_WHAT THE TASK ASKS_. Write out every line below again exactly as it stands, skipping each image.

_DATA TO PROCESS_.
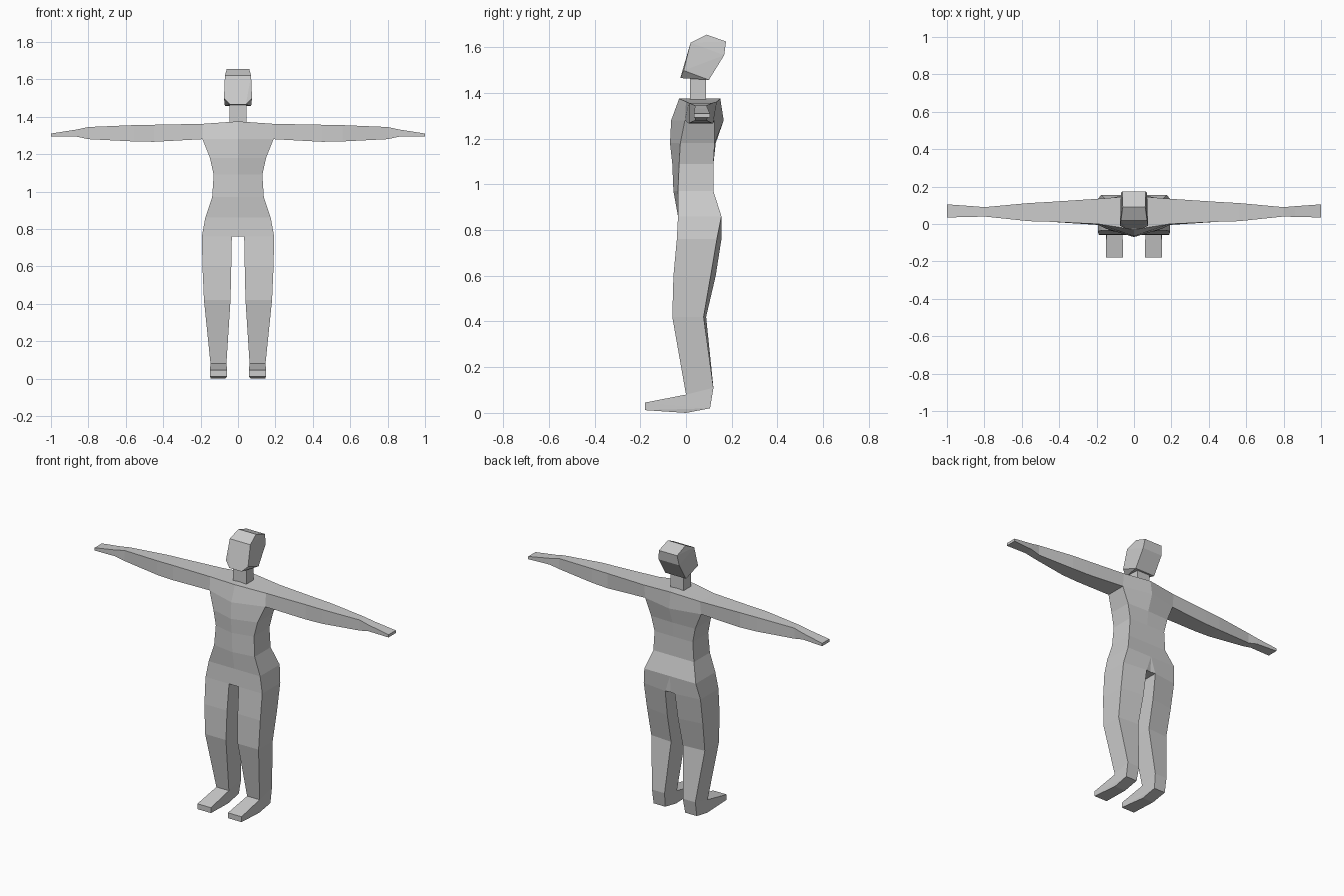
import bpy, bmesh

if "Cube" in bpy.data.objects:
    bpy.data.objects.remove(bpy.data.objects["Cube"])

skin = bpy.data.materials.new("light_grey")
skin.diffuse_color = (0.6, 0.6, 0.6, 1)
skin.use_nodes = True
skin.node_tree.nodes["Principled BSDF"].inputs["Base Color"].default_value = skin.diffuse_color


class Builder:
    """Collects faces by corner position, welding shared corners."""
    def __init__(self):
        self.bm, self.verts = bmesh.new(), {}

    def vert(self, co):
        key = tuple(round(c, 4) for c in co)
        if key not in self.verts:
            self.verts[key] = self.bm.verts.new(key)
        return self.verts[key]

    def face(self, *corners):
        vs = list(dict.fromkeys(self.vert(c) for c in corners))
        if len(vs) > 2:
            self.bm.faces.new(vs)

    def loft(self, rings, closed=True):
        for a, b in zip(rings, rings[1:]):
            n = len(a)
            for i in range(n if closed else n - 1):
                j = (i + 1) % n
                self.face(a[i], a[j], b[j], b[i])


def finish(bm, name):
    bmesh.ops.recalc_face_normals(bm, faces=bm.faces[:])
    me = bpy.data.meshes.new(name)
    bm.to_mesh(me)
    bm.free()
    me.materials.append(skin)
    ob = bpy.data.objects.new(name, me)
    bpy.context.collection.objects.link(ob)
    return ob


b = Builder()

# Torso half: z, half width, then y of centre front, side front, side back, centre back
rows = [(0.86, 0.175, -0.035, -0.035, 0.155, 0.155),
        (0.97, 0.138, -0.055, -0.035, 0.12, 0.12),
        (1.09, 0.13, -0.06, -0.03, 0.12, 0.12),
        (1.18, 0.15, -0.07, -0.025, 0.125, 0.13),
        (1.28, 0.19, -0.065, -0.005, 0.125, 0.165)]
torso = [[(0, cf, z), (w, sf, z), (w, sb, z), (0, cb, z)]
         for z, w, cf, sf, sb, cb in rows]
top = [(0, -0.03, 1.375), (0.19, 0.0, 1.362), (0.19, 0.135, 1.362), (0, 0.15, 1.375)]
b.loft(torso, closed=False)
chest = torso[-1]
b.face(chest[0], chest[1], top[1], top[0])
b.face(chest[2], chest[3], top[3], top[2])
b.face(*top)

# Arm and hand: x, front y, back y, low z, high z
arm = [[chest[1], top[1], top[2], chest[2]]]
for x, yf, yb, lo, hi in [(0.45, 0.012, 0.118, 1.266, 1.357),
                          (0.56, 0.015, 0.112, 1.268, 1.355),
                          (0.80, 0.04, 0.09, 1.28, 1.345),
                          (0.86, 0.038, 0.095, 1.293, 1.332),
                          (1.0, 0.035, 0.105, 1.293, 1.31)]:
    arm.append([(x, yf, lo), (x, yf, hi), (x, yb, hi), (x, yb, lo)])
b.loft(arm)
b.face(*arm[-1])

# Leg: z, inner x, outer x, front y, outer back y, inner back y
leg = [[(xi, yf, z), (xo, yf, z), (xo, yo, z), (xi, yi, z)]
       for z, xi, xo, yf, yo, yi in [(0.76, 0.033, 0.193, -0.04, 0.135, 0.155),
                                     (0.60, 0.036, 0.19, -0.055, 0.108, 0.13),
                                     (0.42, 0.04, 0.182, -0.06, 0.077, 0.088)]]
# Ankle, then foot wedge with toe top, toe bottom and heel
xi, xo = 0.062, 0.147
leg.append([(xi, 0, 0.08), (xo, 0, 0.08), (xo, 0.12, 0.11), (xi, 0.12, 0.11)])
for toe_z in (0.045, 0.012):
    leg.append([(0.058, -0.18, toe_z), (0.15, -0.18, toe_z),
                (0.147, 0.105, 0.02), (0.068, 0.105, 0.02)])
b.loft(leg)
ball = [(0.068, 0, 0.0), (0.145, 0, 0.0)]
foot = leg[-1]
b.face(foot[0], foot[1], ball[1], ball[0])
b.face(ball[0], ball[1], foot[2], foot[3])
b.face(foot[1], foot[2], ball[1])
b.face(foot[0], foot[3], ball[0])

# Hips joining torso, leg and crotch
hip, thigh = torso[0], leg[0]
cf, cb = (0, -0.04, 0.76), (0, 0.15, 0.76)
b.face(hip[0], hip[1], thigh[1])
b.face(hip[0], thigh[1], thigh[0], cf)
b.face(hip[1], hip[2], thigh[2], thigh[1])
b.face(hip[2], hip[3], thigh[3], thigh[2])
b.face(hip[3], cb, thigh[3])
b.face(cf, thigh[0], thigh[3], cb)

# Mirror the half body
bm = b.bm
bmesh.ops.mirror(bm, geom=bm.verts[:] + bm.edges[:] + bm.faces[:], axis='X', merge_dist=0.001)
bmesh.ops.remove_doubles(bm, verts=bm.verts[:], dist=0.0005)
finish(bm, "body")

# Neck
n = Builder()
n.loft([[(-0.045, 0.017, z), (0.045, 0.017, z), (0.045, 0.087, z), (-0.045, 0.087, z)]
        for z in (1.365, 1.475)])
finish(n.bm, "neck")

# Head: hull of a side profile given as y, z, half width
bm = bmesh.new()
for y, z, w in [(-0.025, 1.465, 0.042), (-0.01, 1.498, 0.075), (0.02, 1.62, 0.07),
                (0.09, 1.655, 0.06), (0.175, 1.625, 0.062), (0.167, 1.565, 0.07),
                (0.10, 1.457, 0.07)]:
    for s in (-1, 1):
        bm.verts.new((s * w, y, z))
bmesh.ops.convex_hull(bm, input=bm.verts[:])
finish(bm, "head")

_RESULT_.
import bpy, bmesh

if "Cube" in bpy.data.objects:
    bpy.data.objects.remove(bpy.data.objects["Cube"])

skin = bpy.data.materials.new("light_grey")
skin.diffuse_color = (0.6, 0.6, 0.6, 1)
skin.use_nodes = True
skin.node_tree.nodes["Principled BSDF"].inputs["Base Color"].default_value = skin.diffuse_color


class Builder:
    """Collects faces by corner position, welding shared corners."""
    def __init__(self):
        self.bm, self.verts = bmesh.new(), {}

    def vert(self, co):
        key = tuple(round(c, 4) for c in co)
        if key not in self.verts:
            self.verts[key] = self.bm.verts.new(key)
        return self.verts[key]

    def face(self, *corners):
        vs = list(dict.fromkeys(self.vert(c) for c in corners))
        if len(vs) > 2:
            self.bm.faces.new(vs)

    def loft(self, rings, closed=True):
        for a, b in zip(rings, rings[1:]):
            n = len(a)
            for i in range(n if closed else n - 1):
                j = (i + 1) % n
                self.face(a[i], a[j], b[j], b[i])


def finish(bm, name):
    bmesh.ops.recalc_face_normals(bm, faces=bm.faces[:])
    me = bpy.data.meshes.new(name)
    bm.to_mesh(me)
    bm.free()
    me.materials.append(skin)
    ob = bpy.data.objects.new(name, me)
    bpy.context.collection.objects.link(ob)
    return ob


b = Builder()

# Torso half: z, half width, then y of centre front, side front, side back, centre back
rows = [(0.86, 0.175, -0.035, -0.035, 0.155, 0.155),
        (0.97, 0.138, -0.055, -0.035, 0.12, 0.12),
        (1.09, 0.13, -0.06, -0.03, 0.12, 0.12),
        (1.18, 0.15, -0.07, -0.025, 0.125, 0.13),
        (1.28, 0.19, -0.065, -0.005, 0.125, 0.165)]
torso = [[(0, cf, z), (w, sf, z), (w, sb, z), (0, cb, z)]
         for z, w, cf, sf, sb, cb in rows]
top = [(0, -0.03, 1.375), (0.19, 0.0, 1.362), (0.19, 0.135, 1.362), (0, 0.15, 1.375)]
b.loft(torso, closed=False)
chest = torso[-1]
b.face(chest[0], chest[1], top[1], top[0])
b.face(chest[2], chest[3], top[3], top[2])
b.face(*top)

# Arm and hand: x, front y, back y, low z, high z
arm = [[chest[1], top[1], top[2], chest[2]]]
for x, yf, yb, lo, hi in [(0.45, 0.012, 0.118, 1.266, 1.357),
                          (0.56, 0.015, 0.112, 1.268, 1.355),
                          (0.80, 0.04, 0.09, 1.28, 1.345),
                          (0.86, 0.038, 0.095, 1.293, 1.332),
                          (1.0, 0.035, 0.105, 1.293, 1.31)]:
    arm.append([(x, yf, lo), (x, yf, hi), (x, yb, hi), (x, yb, lo)])
b.loft(arm)
b.face(*arm[-1])

# Leg: z, inner x, outer x, front y, outer back y, inner back y
leg = [[(xi, yf, z), (xo, yf, z), (xo, yo, z), (xi, yi, z)]
       for z, xi, xo, yf, yo, yi in [(0.76, 0.033, 0.193, -0.04, 0.135, 0.155),
                                     (0.60, 0.036, 0.19, -0.055, 0.108, 0.13),
                                     (0.42, 0.04, 0.182, -0.06, 0.077, 0.088)]]
# Ankle, then foot wedge with toe top, toe bottom and heel
xi, xo = 0.062, 0.147
leg.append([(xi, 0, 0.08), (xo, 0, 0.08), (xo, 0.12, 0.11), (xi, 0.12, 0.11)])
for toe_z in (0.045, 0.012):
    leg.append([(0.058, -0.18, toe_z), (0.15, -0.18, toe_z),
                (0.147, 0.105, 0.02), (0.068, 0.105, 0.02)])
b.loft(leg)
ball = [(0.068, 0, 0.0), (0.145, 0, 0.0)]
foot = leg[-1]
b.face(foot[0], foot[1], ball[1], ball[0])
b.face(ball[0], ball[1], foot[2], foot[3])
b.face(foot[1], foot[2], ball[1])
b.face(foot[0], foot[3], ball[0])

# Hips joining torso, leg and crotch
hip, thigh = torso[0], leg[0]
cf, cb = (0, -0.04, 0.76), (0, 0.15, 0.76)
b.face(hip[0], hip[1], thigh[1])
b.face(hip[0], thigh[1], thigh[0], cf)
b.face(hip[1], hip[2], thigh[2], thigh[1])
b.face(hip[2], hip[3], thigh[3], thigh[2])
b.face(hip[3], cb, thigh[3])
b.face(cf, thigh[0], thigh[3], cb)

# Mirror the half body
bm = b.bm
bmesh.ops.mirror(bm, geom=bm.verts[:] + bm.edges[:] + bm.faces[:], axis='X', merge_dist=0.001)
bmesh.ops.remove_doubles(bm, verts=bm.verts[:], dist=0.0005)
finish(bm, "body")

# Neck
n = Builder()
n.loft([[(-0.045, 0.017, z), (0.045, 0.017, z), (0.045, 0.087, z), (-0.045, 0.087, z)]
        for z in (1.365, 1.475)])
finish(n.bm, "neck")

# Head: hull of a side profile given as y, z, half width
bm = bmesh.new()
for y, z, w in [(-0.025, 1.465, 0.042), (-0.01, 1.498, 0.075), (0.02, 1.62, 0.07),
                (0.09, 1.655, 0.06), (0.175, 1.625, 0.062), (0.167, 1.565, 0.07),
                (0.10, 1.457, 0.07)]:
    for s in (-1, 1):
        bm.verts.new((s * w, y, z))
bmesh.ops.convex_hull(bm, input=bm.verts[:])
finish(bm, "head")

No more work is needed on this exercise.